*INSTRUCTIONS FOR THE TASK*. Range to reproduce from the entries below: the line with "ay = math.sqrt(hy * hy - dy * dy)", the line with "(-0.085, -0.145), 0.007, mirror=True)", and every line in between. Give them exactly and give nothing else.

[DATA SHOWN — start]

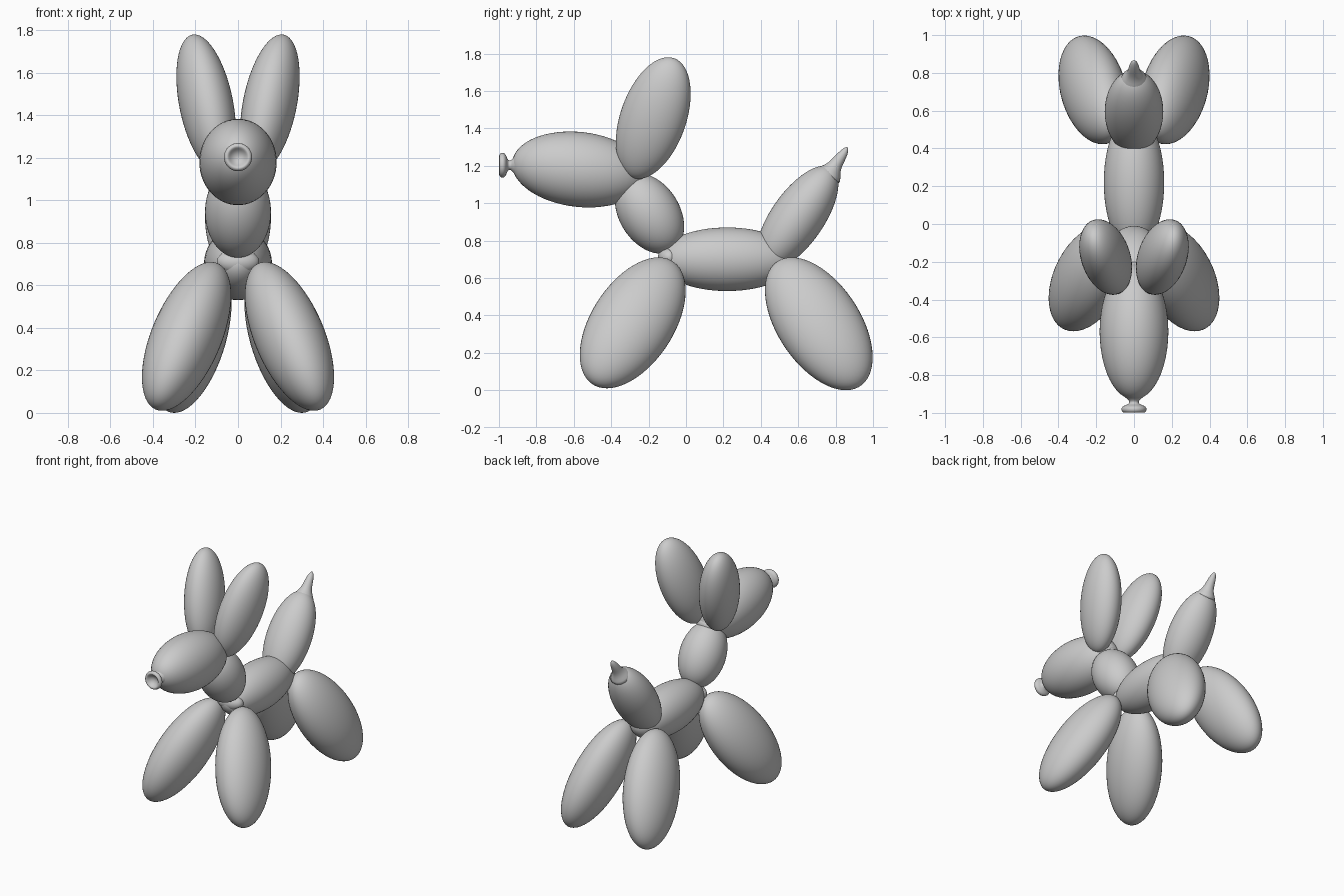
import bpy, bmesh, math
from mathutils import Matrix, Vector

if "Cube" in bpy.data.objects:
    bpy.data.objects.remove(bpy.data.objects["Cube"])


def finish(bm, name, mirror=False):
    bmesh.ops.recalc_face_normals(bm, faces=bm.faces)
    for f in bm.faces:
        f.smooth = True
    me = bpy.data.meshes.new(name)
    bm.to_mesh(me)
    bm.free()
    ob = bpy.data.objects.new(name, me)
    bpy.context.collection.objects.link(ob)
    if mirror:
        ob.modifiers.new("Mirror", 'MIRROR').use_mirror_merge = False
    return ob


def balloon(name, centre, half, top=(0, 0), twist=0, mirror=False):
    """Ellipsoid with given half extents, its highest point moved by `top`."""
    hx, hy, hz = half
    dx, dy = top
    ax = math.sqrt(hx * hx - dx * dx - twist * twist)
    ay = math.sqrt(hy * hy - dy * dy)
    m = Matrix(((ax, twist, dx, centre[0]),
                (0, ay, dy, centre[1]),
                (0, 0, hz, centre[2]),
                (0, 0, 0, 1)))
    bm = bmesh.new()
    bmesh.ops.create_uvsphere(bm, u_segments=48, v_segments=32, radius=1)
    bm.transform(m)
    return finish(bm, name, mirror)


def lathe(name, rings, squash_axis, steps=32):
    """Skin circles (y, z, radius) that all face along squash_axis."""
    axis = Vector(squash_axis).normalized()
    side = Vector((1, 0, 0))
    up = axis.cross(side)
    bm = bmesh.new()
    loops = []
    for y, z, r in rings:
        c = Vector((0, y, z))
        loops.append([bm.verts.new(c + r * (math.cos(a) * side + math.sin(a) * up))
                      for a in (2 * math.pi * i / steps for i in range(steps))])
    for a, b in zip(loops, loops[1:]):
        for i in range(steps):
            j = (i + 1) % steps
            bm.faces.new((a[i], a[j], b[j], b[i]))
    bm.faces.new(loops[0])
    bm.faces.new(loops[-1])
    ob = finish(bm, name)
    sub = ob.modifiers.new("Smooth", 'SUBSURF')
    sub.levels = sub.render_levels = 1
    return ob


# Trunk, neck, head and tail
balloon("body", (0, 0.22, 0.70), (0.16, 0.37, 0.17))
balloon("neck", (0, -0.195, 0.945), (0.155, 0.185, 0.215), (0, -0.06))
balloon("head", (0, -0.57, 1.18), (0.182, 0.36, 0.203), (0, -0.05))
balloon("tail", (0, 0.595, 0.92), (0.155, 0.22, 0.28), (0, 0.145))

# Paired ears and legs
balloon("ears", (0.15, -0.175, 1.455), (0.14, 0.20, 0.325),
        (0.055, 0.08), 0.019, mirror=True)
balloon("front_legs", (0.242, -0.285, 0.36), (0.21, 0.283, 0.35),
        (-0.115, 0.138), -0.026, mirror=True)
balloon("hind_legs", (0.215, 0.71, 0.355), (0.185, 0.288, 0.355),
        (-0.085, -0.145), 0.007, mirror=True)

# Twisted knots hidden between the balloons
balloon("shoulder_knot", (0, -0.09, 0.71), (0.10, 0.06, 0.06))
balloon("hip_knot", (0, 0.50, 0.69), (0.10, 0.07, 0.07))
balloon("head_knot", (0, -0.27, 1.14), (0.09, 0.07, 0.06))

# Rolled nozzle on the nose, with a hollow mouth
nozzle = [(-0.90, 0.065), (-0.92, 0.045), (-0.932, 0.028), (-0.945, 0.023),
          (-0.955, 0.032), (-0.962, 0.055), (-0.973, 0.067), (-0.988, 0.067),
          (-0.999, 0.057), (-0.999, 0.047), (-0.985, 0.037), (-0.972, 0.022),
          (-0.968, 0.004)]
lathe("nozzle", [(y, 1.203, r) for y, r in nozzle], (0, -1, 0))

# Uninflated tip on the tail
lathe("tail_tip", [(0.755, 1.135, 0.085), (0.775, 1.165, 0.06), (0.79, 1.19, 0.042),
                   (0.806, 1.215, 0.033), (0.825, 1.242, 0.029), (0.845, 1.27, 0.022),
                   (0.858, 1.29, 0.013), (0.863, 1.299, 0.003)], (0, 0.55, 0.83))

[DATA SHOWN — finish]

*THE ANSWER*.
    ay = math.sqrt(hy * hy - dy * dy)
    m = Matrix(((ax, twist, dx, centre[0]),
                (0, ay, dy, centre[1]),
                (0, 0, hz, centre[2]),
                (0, 0, 0, 1)))
    bm = bmesh.new()
    bmesh.ops.create_uvsphere(bm, u_segments=48, v_segments=32, radius=1)
    bm.transform(m)
    return finish(bm, name, mirror)


def lathe(name, rings, squash_axis, steps=32):
    """Skin circles (y, z, radius) that all face along squash_axis."""
    axis = Vector(squash_axis).normalized()
    side = Vector((1, 0, 0))
    up = axis.cross(side)
    bm = bmesh.new()
    loops = []
    for y, z, r in rings:
        c = Vector((0, y, z))
        loops.append([bm.verts.new(c + r * (math.cos(a) * side + math.sin(a) * up))
                      for a in (2 * math.pi * i / steps for i in range(steps))])
    for a, b in zip(loops, loops[1:]):
        for i in range(steps):
            j = (i + 1) % steps
            bm.faces.new((a[i], a[j], b[j], b[i]))
    bm.faces.new(loops[0])
    bm.faces.new(loops[-1])
    ob = finish(bm, name)
    sub = ob.modifiers.new("Smooth", 'SUBSURF')
    sub.levels = sub.render_levels = 1
    return ob


# Trunk, neck, head and tail
balloon("body", (0, 0.22, 0.70), (0.16, 0.37, 0.17))
balloon("neck", (0, -0.195, 0.945), (0.155, 0.185, 0.215), (0, -0.06))
balloon("head", (0, -0.57, 1.18), (0.182, 0.36, 0.203), (0, -0.05))
balloon("tail", (0, 0.595, 0.92), (0.155, 0.22, 0.28), (0, 0.145))

# Paired ears and legs
balloon("ears", (0.15, -0.175, 1.455), (0.14, 0.20, 0.325),
        (0.055, 0.08), 0.019, mirror=True)
balloon("front_legs", (0.242, -0.285, 0.36), (0.21, 0.283, 0.35),
        (-0.115, 0.138), -0.026, mirror=True)
balloon("hind_legs", (0.215, 0.71, 0.355), (0.185, 0.288, 0.355),
        (-0.085, -0.145), 0.007, mirror=True)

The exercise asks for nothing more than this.